'The holocaust must never be forgotten'
Europe's future lies in peace and cooperation but the tragedies and conflicts of the past must not be forgotten. This was the message from European Commission Vice-President Maroš Šefčovič on International Holocaust Remembrance Day on Tuesday.
Speaking at a meeting organised by the European Parliament to mark the day, V-P Šefčovič said that there was "no bleaker chapter in the history of humanity than the holocaust" and that it was still impossible to understand what made people act the way they did in those dark days of European history.
But he added that the holocaust had also "showed us the best in people. Their resilience, their capacity for hope, for forgiveness and for reconciliation" – the essential building blocks of today's European project.

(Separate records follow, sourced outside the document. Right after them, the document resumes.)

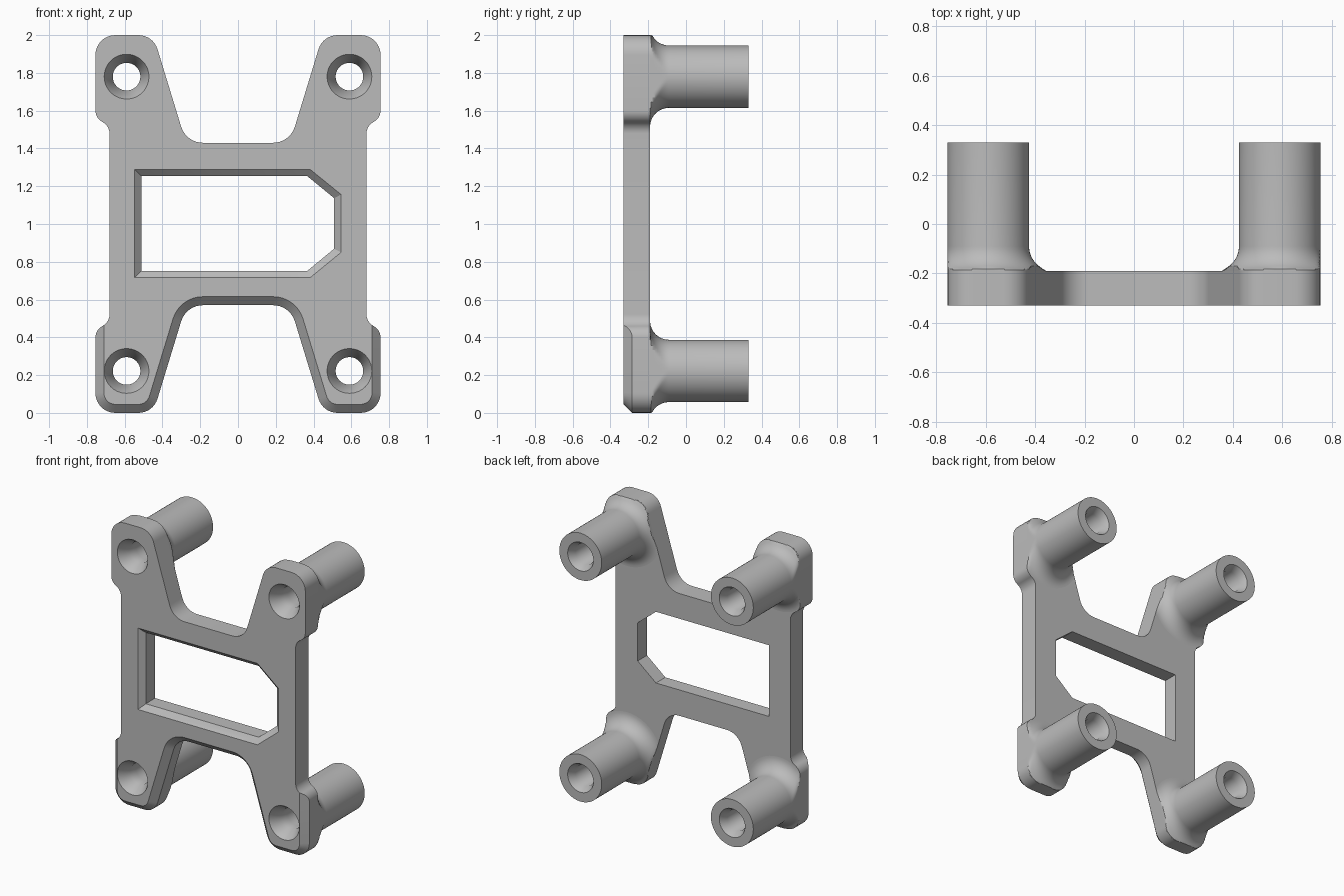
import bpy, bmesh, math
from mathutils import Vector

cube = bpy.data.objects.get("Cube")
if cube:
    bpy.data.objects.remove(cube, do_unlink=True)

FRONT, BACK, TIP = -0.33, -0.19, 0.33
POST_X, POST_R, BORE_R, FLARE = 0.59, 0.165, 0.073, 0.1
CHAMFER = 0.045
SEGMENTS = 64

gray = bpy.data.materials.new("plain gray")
gray.use_nodes = True
gray.diffuse_color = (0.5, 0.5, 0.5, 1)
gray.node_tree.nodes["Principled BSDF"].inputs["Base Color"].default_value = gray.diffuse_color


def make_object(name, bm):
    bmesh.ops.remove_doubles(bm, verts=bm.verts, dist=1e-5)
    bmesh.ops.recalc_face_normals(bm, faces=bm.faces)
    mesh = bpy.data.meshes.new(name)
    bm.to_mesh(mesh)
    bm.free()
    mesh.materials.append(gray)
    obj = bpy.data.objects.new(name, mesh)
    bpy.context.collection.objects.link(obj)
    return obj


def round_corners(corners, steps=8):
    """Closed 2D polygon with an arc at each (x, z, radius) corner."""
    points = []
    for i, (x, z, radius) in enumerate(corners):
        p = Vector((x, z))
        a = (Vector(corners[i - 1][:2]) - p).normalized()
        b = (Vector(corners[(i + 1) % len(corners)][:2]) - p).normalized()
        half = a.angle(b) / 2
        centre = p + (a + b).normalized() * radius / math.sin(half)
        start = p + a * radius / math.tan(half) - centre
        end = p + b * radius / math.tan(half) - centre
        sweep = start.angle(end)
        for k in range(steps + 1):
            t = k / steps
            arc = start * math.sin((1 - t) * sweep) + end * math.sin(t * sweep)
            points.append(centre + arc / math.sin(sweep))
    return points


def bridge(bm, rings, closed=True):
    n = len(rings[0])
    for lower, upper in zip(rings, rings[1:]):
        for i in range(n):
            j = (i + 1) % n
            bm.faces.new((lower[i], lower[j], upper[j], upper[i]))
    if closed:
        bm.faces.new(rings[0])
        bm.faces.new(rings[-1])


def ring(bm, points, y):
    return [bm.verts.new((p[0], y, p[1])) for p in points]


# Plate outline: one quarter, mirrored up-down and left-right
quarter = [(0.275, 1.43, 0.12), (0.449, 2, 0.105), (0.755, 2, 0.105),
           (0.755, 1.56, 0.07), (0.68, 1.52, 0.07)]
right_half = quarter + [(x, 2 - z, r) for x, z, r in reversed(quarter)]
outline = round_corners(right_half + [(-x, z, r) for x, z, r in reversed(right_half)])


def inset_vector(i):
    """Front chamfer offset, only along the lower edge."""
    p = outline[i]
    if p.y > 0.6:
        return Vector((0, 0))
    if abs(p.x) > 0.675 and p.y > 0.39:
        return Vector((-math.copysign(max(0, abs(p.x) - 0.755 + CHAMFER), p.x), 0))
    d1 = (p - outline[i - 1]).normalized()
    d2 = (outline[(i + 1) % len(outline)] - p).normalized()
    n1, n2 = Vector((d1.y, -d1.x)), Vector((d2.y, -d2.x))
    n = (n1 + n2).normalized()
    return n * CHAMFER / n.dot(n1)


# Plate body with chamfered lower front edge
bm = bmesh.new()
insets = [inset_vector(i) for i in range(len(outline))]
back = ring(bm, outline, BACK)
middle = [bm.verts.new((p.x, FRONT + min(v.length, CHAMFER), p.y)) for p, v in zip(outline, insets)]
front = ring(bm, [p + v for p, v in zip(outline, insets)], FRONT)
bridge(bm, [back, middle, front])
plate = make_object("mounting_plate", bm)

# Window cutter with a chamfered front rim
rim = [(-0.547, 0.716), (-0.547, 1.289), (0.382, 1.289),
       (0.546, 1.156), (0.546, 0.85), (0.382, 0.716)]
opening = [(-0.512, 0.752), (-0.512, 1.253), (0.367, 1.253),
           (0.509, 1.137), (0.509, 0.869), (0.367, 0.752)]
flared = [(2 * a[0] - b[0], 2 * a[1] - b[1]) for a, b in zip(rim, opening)]
bm = bmesh.new()
bridge(bm, [ring(bm, flared, FRONT - 0.036), ring(bm, opening, FRONT + 0.036),
            ring(bm, opening, 0)])
cutters = [make_object("window_cutter", bm)]


def circle(cx, cz, radius):
    """Circle points; radius may be a function of direction."""
    points = []
    for k in range(SEGMENTS):
        a = math.tau * k / SEGMENTS
        d = Vector((math.cos(a), math.sin(a)))
        r = radius(d) if callable(radius) else radius
        points.append(Vector((cx, cz)) + d * r)
    return points


def edge_distance(c, d):
    """Distance from c to the plate outline along d."""
    best = 9.0
    for i, q in enumerate(outline):
        p = outline[i - 1]
        e = q - p
        den = d.cross(e)
        if abs(den) < 1e-9:
            continue
        t, s = (p - c).cross(e) / den, (p - c).cross(d) / den
        if t > 0 and -1e-6 <= s <= 1 + 1e-6:
            best = min(best, t)
    return best


def make_post(name, cx, cz):
    """Hollow post whose flared base is trimmed to the plate outline."""
    c = Vector((cx, cz))
    bm = bmesh.new()
    rings = []
    for k in range(13):
        a = math.pi / 2 * k / 12
        flare = POST_R + FLARE * (1 - math.sin(a))
        trim = lambda d: max(POST_R, min(flare, edge_distance(c, d)))
        rings.append(ring(bm, circle(cx, cz, trim), BACK + FLARE * (1 - math.cos(a))))
    for r, y in ((POST_R, TIP), (0.1, TIP), (BORE_R, TIP - 0.05), (BORE_R, BACK)):
        rings.append(ring(bm, circle(cx, cz, r), y))
    bridge(bm, rings, closed=False)
    return make_object(name, bm)


# Posts and their countersunk screw holes
posts = []
for side, sx in (("left", 1), ("right", -1)):
    for level, cz in (("upper", 1.78), ("lower", 0.222)):
        cx = sx * POST_X
        posts.append(make_post(f"{level}_{side}_post", cx, cz))
        bm = bmesh.new()
        profile = ((0.124, FRONT - 0.01), (BORE_R, FRONT + 0.08), (BORE_R, 0))
        bridge(bm, [ring(bm, circle(cx, cz, r), y) for r, y in profile])
        cutters.append(make_object("hole_cutter", bm))

# Cut the openings
bpy.context.view_layer.objects.active = plate
for cutter in cutters:
    cutter.hide_render = True
    mod = plate.modifiers.new("cut", 'BOOLEAN')
    mod.operation = 'DIFFERENCE'
    mod.solver = 'EXACT'
    mod.object = cutter
    bpy.ops.object.modifier_apply(modifier=mod.name)
    bpy.data.objects.remove(cutter, do_unlink=True)

# Smooth shading with sharp creases
bpy.ops.object.select_all(action='DESELECT')
for obj in [plate] + posts:
    obj.select_set(True)
bpy.ops.object.shade_smooth_by_angle(angle=math.radians(30))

The ceremony also included the dedication of a room in the European parliament to Raoul Wallenberg, the Swedish diplomat who saved the lives of tens of thousands of Hungarian Jews only to be arrested and deported by the Soviets at the end of the War.

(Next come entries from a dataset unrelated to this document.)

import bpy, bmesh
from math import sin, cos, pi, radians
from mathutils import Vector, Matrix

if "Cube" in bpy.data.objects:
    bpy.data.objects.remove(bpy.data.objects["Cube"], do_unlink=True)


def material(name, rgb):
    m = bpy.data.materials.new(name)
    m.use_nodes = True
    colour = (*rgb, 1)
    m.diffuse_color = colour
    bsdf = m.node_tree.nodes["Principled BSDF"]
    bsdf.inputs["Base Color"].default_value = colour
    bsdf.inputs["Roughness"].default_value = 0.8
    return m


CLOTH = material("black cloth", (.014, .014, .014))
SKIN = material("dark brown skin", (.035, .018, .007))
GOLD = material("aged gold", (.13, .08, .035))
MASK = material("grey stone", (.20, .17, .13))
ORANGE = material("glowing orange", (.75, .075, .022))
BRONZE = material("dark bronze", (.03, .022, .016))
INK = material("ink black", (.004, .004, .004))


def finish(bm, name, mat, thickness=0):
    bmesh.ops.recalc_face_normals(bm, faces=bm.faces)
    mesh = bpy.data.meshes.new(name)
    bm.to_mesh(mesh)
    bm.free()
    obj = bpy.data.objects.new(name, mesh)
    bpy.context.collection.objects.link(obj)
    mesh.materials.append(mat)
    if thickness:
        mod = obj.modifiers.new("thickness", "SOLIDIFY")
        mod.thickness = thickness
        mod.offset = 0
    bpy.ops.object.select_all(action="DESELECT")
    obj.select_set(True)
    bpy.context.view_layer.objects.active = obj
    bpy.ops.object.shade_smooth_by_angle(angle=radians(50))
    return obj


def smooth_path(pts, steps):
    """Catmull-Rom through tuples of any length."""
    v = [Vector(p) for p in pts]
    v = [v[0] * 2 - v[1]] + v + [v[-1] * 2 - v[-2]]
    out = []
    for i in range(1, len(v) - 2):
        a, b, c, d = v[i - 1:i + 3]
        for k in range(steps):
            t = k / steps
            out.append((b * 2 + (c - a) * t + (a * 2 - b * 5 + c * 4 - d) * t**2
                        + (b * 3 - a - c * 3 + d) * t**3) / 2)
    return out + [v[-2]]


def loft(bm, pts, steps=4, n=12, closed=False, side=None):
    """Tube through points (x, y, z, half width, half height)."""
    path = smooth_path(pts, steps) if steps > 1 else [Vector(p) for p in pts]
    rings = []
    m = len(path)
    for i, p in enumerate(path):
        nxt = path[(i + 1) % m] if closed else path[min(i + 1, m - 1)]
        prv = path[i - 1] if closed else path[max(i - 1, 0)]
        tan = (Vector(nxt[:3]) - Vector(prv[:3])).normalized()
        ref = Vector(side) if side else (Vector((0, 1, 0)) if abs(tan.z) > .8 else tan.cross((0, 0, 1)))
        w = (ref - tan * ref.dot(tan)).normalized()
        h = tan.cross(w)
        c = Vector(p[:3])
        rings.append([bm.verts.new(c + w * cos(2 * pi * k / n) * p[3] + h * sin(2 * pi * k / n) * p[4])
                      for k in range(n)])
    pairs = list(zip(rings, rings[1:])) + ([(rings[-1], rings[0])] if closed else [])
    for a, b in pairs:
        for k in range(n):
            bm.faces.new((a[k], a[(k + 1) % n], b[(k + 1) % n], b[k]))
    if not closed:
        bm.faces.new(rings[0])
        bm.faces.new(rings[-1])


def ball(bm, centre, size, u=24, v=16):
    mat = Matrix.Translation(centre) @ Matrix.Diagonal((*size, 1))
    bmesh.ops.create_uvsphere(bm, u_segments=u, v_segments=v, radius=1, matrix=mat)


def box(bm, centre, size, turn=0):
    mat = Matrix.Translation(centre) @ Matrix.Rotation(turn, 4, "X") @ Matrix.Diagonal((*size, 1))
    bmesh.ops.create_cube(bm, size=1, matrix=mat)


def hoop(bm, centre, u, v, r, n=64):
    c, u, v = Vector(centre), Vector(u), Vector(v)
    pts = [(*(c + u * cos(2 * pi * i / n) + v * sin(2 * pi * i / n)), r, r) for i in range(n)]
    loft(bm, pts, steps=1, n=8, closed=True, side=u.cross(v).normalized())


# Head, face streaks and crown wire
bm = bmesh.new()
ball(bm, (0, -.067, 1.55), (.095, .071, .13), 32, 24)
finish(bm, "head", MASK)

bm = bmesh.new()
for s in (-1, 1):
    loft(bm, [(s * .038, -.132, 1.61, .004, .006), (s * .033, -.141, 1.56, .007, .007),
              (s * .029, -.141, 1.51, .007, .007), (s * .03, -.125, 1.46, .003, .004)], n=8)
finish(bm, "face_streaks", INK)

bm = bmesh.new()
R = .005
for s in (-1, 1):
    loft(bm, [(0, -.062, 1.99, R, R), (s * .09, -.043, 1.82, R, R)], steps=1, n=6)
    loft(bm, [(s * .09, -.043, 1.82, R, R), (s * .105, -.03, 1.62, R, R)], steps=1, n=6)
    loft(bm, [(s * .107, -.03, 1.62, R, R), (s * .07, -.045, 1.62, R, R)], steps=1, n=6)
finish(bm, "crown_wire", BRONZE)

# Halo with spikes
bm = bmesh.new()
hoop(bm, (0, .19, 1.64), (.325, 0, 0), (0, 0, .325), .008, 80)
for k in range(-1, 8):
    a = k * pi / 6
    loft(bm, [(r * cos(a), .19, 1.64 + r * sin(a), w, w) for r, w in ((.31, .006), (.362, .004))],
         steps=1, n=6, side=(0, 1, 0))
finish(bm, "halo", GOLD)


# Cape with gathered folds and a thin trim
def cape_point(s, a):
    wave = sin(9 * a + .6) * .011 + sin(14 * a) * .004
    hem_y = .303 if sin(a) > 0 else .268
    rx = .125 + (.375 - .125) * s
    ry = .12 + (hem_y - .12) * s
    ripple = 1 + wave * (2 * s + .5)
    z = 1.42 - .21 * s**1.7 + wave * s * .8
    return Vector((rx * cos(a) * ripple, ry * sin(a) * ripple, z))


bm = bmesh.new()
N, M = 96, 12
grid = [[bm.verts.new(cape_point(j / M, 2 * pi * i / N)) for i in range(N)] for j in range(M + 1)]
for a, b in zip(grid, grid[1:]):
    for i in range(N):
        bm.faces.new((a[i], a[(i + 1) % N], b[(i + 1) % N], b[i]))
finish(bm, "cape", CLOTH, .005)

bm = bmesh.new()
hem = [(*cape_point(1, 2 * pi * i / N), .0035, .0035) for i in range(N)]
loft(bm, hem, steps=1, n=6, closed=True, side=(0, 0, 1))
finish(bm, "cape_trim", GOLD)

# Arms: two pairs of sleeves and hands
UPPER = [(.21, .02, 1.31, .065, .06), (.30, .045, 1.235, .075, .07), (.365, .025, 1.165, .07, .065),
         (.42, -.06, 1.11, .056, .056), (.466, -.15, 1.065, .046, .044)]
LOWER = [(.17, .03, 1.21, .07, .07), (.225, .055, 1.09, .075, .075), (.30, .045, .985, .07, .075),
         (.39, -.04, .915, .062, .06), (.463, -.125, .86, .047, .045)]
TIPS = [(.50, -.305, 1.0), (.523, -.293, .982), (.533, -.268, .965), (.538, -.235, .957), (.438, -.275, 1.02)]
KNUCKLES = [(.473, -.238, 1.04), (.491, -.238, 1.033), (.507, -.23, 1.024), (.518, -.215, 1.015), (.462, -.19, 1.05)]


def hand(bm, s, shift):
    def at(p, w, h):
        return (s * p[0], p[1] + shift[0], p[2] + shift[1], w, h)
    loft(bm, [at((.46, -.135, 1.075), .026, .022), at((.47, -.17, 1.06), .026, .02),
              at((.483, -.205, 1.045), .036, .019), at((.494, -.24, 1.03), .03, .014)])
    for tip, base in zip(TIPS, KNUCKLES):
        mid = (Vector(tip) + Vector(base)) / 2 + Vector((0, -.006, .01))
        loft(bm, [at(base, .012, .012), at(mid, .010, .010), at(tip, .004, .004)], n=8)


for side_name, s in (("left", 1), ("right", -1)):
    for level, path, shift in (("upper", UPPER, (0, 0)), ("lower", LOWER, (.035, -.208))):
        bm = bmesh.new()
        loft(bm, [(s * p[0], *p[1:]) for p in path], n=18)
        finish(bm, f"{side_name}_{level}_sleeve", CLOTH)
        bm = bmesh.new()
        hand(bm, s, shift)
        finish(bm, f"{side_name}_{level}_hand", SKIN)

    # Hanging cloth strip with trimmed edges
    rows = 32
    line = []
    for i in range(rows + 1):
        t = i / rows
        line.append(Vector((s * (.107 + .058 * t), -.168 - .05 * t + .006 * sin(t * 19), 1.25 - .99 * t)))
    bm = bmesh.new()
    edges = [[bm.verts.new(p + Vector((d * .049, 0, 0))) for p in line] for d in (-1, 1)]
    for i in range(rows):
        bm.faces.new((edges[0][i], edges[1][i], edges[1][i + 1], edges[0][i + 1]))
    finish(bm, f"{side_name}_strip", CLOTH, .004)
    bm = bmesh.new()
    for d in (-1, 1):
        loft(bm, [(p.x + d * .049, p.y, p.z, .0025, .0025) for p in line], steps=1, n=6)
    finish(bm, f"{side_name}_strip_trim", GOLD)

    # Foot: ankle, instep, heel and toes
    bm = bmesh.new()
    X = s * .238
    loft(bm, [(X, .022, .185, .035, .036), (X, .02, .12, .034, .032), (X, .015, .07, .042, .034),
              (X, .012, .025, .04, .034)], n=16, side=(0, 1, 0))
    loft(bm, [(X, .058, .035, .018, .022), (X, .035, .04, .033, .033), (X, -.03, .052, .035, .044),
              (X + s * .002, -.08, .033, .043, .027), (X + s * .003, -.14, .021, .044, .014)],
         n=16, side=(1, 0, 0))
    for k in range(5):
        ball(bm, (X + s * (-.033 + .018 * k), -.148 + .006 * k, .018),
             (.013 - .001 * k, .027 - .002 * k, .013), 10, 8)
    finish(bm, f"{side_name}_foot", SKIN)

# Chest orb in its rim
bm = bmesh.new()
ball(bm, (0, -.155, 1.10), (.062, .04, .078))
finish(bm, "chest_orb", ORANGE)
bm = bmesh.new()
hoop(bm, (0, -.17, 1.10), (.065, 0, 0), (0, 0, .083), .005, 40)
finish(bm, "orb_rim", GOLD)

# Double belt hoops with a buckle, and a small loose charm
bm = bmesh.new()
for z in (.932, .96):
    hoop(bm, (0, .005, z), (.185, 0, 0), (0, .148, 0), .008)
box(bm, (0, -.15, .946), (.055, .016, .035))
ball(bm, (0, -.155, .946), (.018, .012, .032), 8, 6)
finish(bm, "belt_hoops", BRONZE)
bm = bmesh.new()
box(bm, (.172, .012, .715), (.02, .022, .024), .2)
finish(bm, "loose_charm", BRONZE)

"The mysterious circumstances surrounding his arrest, imprisonment and death, which remain unclear even today, serve as a reminder that the holocaust continued to cause suffering long after the end of the Second World War," said V-P Šefčovič. "That is why the holocaust must never be forgotten. The lowest point in human history must be remembered to ensure that the horrors of that age will never haunt us again."